The Navy said Friday it discovered the leak July 17 when a gallon of water spilled from a valve while the submarine was in dry dock for routine maintenance at Pearl Harbor in Hawaii. An investigation showed water may have been slowly leaking from the valve since March as the Los Angeles-class submarine traveled around the Pacific.
The total amount of radioactivity released into the environment from the USS Houston at each stop was less than one half a microcurie, U.S. Pacific Fleet spokesman Capt. Scott Gureck said.
Gureck said that was a negligible amount, equivalent to the radioactivity of a 50-pound bag of fertilizer.
Akihiro Yoshida, a city official in Sasebo where the USS Houston made a port call in late March, said that government monitoring showed no abnormal increase of radioactivity in the area's waters during the submarine's calls.
"Still, we are rather concerned," Yoshida said.
Many people in Japan, the only country to have suffered atomic bombings, are sensitive about the military use of nuclear technology and the presence of American forces. The U.S. atomic bombings of Hiroshima and Nagasaki in August 1945 killed at least 200,000 people.
News of the incident also comes just weeks ahead of the controversial arrival of the nuclear-powered aircraft carrier USS George Washington to be based in Yokosuka, just south of Tokyo.
The carrier's arrival originally was set for August under a Japan-U.S. security alliance, but was delayed until late September because of a fire aboard the vessel in May. The George Washington is relieving the soon-to-be decommissioned USS Kitty Hawk and will be the first U.S. nuclear-powered ship to be stationed permanently in Japan.
The George Washington's deployment already has triggered protests, and the fire escalated concerns many Japanese have about nuclear power.
Masahiko Goto, a lawyer representing a citizens group opposing the George Washington's deployment, sharply criticized the U.S. Navy.
"They had discovered the radiation leak weeks ago and did not inform the Japanese government immediately," Goto said in a statement.
"The U.S. Navy's handling of the accident and lack of transparency showed there is no way we can trust them," he said.
The Navy said it didn't publicize the leak itself because the radioactivity released was below a level that would warrant a public announcement.
The Foreign Ministry acknowledged that it was told of the leak by the U.S. Navy on Friday but waited a day to announce it because the amount was negligible. The delay stirred a flurry of criticism.
Chief Cabinet Secretary Nobutaka Machimura called the delay "not good," and Defense Minister Yoshimasa Hayashi said "We'd have liked to hear from the Foreign Ministry earlier."
The delay also embarrassed Foreign Minister Masahiko Komura, who acknowledged that he learned about the leak from local media reports Saturday morning and said, "We should have made the announcement sooner."
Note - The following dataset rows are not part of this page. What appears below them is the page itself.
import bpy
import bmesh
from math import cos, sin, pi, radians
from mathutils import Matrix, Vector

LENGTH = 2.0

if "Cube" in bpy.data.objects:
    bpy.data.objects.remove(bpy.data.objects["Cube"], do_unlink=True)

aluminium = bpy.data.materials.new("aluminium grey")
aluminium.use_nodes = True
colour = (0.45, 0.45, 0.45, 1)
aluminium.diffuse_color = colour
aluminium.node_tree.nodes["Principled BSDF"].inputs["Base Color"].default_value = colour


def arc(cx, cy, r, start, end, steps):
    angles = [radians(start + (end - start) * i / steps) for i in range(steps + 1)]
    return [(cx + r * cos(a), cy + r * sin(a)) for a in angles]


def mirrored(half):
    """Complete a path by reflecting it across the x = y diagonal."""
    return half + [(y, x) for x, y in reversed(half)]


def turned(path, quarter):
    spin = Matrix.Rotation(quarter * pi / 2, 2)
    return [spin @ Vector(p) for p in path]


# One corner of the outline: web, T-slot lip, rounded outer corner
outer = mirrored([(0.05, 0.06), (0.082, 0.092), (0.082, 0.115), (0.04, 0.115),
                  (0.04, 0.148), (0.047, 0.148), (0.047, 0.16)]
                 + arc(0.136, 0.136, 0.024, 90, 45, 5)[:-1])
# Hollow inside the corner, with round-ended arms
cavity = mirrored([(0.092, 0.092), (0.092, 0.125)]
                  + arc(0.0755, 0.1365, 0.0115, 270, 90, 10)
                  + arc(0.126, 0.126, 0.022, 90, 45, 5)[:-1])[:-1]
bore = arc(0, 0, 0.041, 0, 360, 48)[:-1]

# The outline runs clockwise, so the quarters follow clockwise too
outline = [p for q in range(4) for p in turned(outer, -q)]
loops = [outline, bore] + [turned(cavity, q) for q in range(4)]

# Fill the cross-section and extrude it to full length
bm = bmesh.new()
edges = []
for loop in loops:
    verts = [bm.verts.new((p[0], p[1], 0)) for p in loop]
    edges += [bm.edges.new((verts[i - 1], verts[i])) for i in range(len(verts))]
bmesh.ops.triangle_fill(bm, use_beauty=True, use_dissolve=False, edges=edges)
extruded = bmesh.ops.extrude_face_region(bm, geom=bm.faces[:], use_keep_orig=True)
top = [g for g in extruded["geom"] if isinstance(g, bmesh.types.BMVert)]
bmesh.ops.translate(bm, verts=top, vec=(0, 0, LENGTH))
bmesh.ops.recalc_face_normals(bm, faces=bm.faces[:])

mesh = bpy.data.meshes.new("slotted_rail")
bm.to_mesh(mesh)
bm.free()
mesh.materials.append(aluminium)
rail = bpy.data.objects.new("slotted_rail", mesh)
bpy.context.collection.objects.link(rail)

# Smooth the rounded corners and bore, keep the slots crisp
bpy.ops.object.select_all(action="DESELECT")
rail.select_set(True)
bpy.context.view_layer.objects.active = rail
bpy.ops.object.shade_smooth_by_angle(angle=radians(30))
The USS Houston is based at Apra Harbor in the U.S. territory of Guam in the Western Pacific. It visited a U.S. naval base in Sasebo in late March, and then stopped in Guam from late May to mid-June. The submarine sat in Pearl Harbor for about three weeks before it was dry-docked in mid-July.